# Dataset content:

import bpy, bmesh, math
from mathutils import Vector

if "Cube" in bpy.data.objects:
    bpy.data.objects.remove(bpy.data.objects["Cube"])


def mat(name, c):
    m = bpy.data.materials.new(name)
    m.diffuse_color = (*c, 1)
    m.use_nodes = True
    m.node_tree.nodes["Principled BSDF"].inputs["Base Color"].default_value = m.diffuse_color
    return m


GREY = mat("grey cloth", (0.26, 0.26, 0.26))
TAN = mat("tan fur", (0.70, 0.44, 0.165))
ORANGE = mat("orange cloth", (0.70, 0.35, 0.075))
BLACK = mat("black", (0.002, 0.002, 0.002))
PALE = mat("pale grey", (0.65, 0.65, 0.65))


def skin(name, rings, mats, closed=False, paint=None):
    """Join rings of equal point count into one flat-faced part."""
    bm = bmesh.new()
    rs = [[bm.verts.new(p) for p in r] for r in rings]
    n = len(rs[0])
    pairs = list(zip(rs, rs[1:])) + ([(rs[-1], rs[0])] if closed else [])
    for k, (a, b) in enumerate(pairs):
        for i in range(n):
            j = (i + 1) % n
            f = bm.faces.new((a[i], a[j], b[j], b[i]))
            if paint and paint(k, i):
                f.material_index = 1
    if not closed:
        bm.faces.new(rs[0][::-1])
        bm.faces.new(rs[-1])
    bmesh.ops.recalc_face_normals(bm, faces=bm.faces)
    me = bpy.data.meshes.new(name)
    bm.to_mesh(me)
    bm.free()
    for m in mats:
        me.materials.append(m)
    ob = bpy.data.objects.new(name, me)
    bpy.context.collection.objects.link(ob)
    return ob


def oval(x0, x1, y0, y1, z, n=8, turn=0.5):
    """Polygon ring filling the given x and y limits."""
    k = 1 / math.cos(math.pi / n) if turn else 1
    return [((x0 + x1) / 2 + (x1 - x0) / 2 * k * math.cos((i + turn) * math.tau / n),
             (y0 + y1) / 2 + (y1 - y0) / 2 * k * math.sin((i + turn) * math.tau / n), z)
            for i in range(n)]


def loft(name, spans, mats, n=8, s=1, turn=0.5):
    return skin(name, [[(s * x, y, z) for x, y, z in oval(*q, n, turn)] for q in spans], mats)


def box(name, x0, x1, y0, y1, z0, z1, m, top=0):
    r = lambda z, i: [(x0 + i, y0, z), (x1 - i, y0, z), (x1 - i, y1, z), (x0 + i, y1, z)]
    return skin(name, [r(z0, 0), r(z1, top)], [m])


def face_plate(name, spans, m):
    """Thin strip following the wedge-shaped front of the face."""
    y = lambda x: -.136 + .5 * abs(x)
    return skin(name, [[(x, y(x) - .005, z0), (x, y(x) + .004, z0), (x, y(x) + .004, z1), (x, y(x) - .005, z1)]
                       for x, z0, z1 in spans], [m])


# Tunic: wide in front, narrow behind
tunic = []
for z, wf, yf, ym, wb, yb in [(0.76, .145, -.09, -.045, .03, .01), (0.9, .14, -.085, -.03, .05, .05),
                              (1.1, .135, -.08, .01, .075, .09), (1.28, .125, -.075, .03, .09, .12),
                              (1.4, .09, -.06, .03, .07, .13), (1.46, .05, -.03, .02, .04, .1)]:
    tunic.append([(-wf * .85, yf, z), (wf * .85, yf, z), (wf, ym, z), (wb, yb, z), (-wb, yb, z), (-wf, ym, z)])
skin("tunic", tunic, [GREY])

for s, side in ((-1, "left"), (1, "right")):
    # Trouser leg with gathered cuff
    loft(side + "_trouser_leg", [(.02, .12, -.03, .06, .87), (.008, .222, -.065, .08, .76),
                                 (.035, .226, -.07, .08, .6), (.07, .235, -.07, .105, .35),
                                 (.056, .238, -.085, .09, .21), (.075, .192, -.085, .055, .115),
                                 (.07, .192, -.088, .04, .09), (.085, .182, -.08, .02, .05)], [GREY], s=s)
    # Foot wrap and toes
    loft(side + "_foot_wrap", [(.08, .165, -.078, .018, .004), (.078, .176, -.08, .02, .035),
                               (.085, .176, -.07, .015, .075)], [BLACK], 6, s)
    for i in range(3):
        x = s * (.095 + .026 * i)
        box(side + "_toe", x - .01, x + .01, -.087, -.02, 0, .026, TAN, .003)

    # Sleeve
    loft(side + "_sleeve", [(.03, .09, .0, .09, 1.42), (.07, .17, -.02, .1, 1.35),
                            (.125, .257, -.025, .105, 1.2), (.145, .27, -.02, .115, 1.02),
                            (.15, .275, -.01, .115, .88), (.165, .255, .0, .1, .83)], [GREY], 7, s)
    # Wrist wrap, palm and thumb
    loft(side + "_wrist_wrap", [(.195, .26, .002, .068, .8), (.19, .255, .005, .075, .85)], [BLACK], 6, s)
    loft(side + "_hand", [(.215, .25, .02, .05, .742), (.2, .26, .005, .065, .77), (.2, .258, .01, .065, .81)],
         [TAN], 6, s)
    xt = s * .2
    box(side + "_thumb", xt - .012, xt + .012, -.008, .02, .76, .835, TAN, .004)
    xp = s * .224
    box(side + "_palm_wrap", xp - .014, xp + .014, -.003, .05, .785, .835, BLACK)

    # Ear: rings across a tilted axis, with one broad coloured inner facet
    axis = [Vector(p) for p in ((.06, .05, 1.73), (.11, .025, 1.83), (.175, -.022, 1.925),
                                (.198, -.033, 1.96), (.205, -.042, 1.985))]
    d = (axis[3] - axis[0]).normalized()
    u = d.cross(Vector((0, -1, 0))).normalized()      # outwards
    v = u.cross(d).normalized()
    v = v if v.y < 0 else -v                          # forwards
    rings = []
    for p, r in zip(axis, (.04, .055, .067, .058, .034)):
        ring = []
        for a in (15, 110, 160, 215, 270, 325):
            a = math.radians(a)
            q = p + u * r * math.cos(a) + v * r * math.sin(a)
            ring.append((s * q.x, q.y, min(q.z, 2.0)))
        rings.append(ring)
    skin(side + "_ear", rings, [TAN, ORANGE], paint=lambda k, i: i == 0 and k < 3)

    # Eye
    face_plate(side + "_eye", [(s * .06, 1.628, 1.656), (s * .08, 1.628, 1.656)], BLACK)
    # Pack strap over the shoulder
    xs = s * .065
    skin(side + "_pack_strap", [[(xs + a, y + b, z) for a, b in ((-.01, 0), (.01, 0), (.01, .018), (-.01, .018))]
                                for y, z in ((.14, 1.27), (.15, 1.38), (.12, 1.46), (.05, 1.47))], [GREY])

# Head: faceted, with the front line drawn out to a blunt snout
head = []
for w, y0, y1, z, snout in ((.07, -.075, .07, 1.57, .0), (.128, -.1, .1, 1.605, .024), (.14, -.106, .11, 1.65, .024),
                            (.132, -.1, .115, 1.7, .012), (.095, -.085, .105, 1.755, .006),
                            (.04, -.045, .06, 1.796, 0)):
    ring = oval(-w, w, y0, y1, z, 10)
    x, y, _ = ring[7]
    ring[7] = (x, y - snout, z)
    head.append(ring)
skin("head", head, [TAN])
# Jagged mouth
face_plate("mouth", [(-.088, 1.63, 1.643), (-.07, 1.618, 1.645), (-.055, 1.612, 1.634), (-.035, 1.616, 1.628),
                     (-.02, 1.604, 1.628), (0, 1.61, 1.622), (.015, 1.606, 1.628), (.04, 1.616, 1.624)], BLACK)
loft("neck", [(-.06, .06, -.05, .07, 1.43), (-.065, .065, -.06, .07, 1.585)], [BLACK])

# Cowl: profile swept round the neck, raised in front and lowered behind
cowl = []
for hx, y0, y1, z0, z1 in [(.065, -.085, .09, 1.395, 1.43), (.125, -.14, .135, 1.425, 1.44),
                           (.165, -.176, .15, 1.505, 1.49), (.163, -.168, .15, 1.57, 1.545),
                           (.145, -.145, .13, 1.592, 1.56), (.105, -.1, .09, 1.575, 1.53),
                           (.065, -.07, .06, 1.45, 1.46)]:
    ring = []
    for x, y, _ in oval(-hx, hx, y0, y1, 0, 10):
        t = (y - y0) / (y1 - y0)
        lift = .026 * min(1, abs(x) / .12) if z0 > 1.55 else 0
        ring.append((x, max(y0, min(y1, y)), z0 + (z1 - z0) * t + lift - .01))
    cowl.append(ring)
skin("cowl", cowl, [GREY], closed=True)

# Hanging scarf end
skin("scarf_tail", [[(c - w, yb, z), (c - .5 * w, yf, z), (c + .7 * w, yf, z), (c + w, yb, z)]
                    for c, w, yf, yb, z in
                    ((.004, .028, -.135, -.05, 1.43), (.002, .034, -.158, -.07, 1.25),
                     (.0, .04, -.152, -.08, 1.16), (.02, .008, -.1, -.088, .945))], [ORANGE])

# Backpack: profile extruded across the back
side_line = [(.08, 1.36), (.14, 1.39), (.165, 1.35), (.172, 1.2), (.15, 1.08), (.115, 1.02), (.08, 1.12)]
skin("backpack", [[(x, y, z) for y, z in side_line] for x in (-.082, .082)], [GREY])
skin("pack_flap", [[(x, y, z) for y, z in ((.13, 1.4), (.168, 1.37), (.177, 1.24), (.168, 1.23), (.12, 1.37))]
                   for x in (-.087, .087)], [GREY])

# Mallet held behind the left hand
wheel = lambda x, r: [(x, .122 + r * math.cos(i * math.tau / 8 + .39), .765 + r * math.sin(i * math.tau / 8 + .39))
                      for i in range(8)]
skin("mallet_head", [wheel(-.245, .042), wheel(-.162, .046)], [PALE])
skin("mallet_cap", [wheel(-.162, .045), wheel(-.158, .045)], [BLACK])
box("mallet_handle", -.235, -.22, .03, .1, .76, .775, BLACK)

# Problem to solve:
Print the lines of the entries, exactly, from the one containing "wheel(-.158, .045)], [BLACK])" down to the final line, and leave out all the others.

# Result below:
skin("mallet_cap", [wheel(-.162, .045), wheel(-.158, .045)], [BLACK])
box("mallet_handle", -.235, -.22, .03, .1, .76, .775, BLACK)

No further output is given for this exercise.